"Feathers and Teeth" by Charise Castro Smith, at Mildred's Umbrella Company in Houston in 2017. Pictured: Maddie Calais. (Photo by Gentle Bear Photography)

Mildred’s Umbrella Theater Company Announces 2018-19 Season

The season will be the first in the company’s new home at Chelsea Market Theater.

HOUSTON: Mildred’s Umbrella Theater Company has announced its 2018-19 season, featuring two mainstage productions and a series of staged readings at the company’s new home at Chelsea Market Theater.

The season will start with Jen Silverman’s The Moors (Aug. 30-Sept. 15), a black comedy about the lives and works of the Brontë sisters, which follows two spinster sisters who live an isolated existence on the English moors. Artistic director Jennifer Decker will direct.

Next up will be a staged reading of Cicely Hamilton’s Diana of Dobson’s (Nov. 5), presented in collaboration with the Classical Theatre Company, about an Elizabethan woman who comes into an unexpected inheritance and pretends to be a wealthy widow. The reading will be accompanied by a talkback with the artists and the play’s curator, Elizabeth A.M. Keel.

Following will be a series of readings called “Consenting Bodies” (Jan. 9-13, 2019), which will feature three plays all grappling with the question of consent.

The next mainstage production will be Cherise Castro Smith’s The Hunchback of Seville (March 7-23, 2019), about Maxima Terrible Segunda, Queen Isabella’s adopted, disfigured sister, and her rise to power when the queen falls ill. Philip Hays will direct.

The season will conclude with the “Museum of Dysfunction XI: A Festival of New, Short, Weird Plays” (June 16-29).
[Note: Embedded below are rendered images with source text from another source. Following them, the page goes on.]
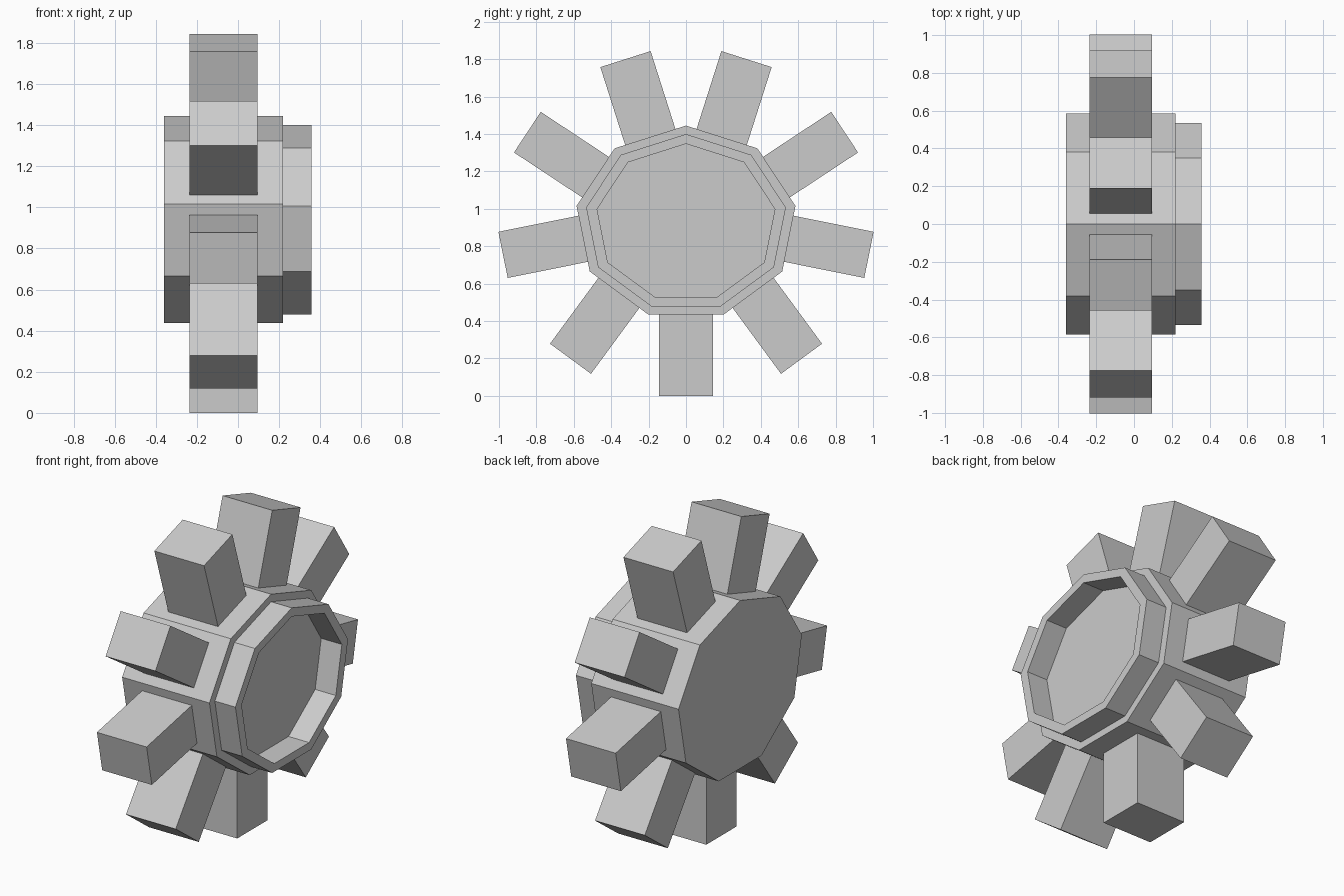
import bpy
import bmesh
import math
from mathutils import Vector

cube = bpy.data.objects.get("Cube")
if cube:
    bpy.data.objects.remove(cube, do_unlink=True)

SIDES = 9
CENTRE_Z = 0.925
RADIUS_Y, RADIUS_Z = 0.594, 0.52
TOOTH_LENGTH = 0.437
TOOTH_WIDTH = 0.704     # share of the hub face
TOOTH_BACK, TOOTH_FRONT = -0.235, 0.095

grey = bpy.data.materials.new("plain grey")
grey.diffuse_color = (0.6, 0.6, 0.6, 1)
grey.use_nodes = True
grey.node_tree.nodes["Principled BSDF"].inputs["Base Color"].default_value = (0.6, 0.6, 0.6, 1)


def corner(i, x, scale=1.0):
    """Corner of the slightly flattened nine-sided outline, first one on top."""
    a = math.tau * i / SIDES
    return Vector((x, RADIUS_Y * scale * math.sin(a),
                   CENTRE_Z + RADIUS_Z * scale * math.cos(a)))


def add_object(name, bm):
    bmesh.ops.recalc_face_normals(bm, faces=bm.faces)
    mesh = bpy.data.meshes.new(name)
    bm.to_mesh(mesh)
    bm.free()
    mesh.materials.append(grey)
    obj = bpy.data.objects.new(name, mesh)
    bpy.context.collection.objects.link(obj)
    return obj


# Hub with raised collar and recessed end: (x, outline scale) from back to recess floor
profile = [(-0.36, 1), (0.22, 1), (0.22, 0.913), (0.357, 0.913), (0.357, 0.813), (0.22, 0.813)]
bm = bmesh.new()
rings = [[bm.verts.new(corner(i, x, s)) for i in range(SIDES)] for x, s in profile]
for a, b in zip(rings, rings[1:]):
    for i in range(SIDES):
        j = (i + 1) % SIDES
        bm.faces.new((a[i], a[j], b[j], b[i]))
bm.faces.new(rings[0])
bm.faces.new(rings[-1])
add_object("hub", bm)

# One block tooth standing square on each hub face
for i in range(SIDES):
    p, q = corner(i, 0), corner(i + 1, 0)
    middle, half = (p + q) / 2, (q - p) / 2 * TOOTH_WIDTH
    outward = Vector((1, 0, 0)).cross(half).normalized()
    if outward.dot(middle - Vector((0, 0, CENTRE_Z))) < 0:
        outward.negate()
    bm = bmesh.new()
    base = [bm.verts.new(middle + side * half - outward * 0.02 + Vector((x, 0, 0)))
            for side, x in ((-1, TOOTH_BACK), (1, TOOTH_BACK), (1, TOOTH_FRONT), (-1, TOOTH_FRONT))]
    face = bm.faces.new(base)
    grown = bmesh.ops.extrude_face_region(bm, geom=[face], use_keep_orig=True)
    tips = [v for v in grown["geom"] if isinstance(v, bmesh.types.BMVert)]
    bmesh.ops.translate(bm, verts=tips, vec=outward * (TOOTH_LENGTH + 0.02))
    add_object(f"tooth_{i + 1}", bm)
Also part of the programming will be the launch of a new outreach program, Mildred’s Umbrella Partners for A.R.T. The theatre will collaborate with local women’s service organizations to bring awareness to issues affecting Houston women through improv, writing, and role-play workshops.

Mildred’s Umbrella, founded in 2001, is a female-focused theatre committed to repairing the gender disparity onstage.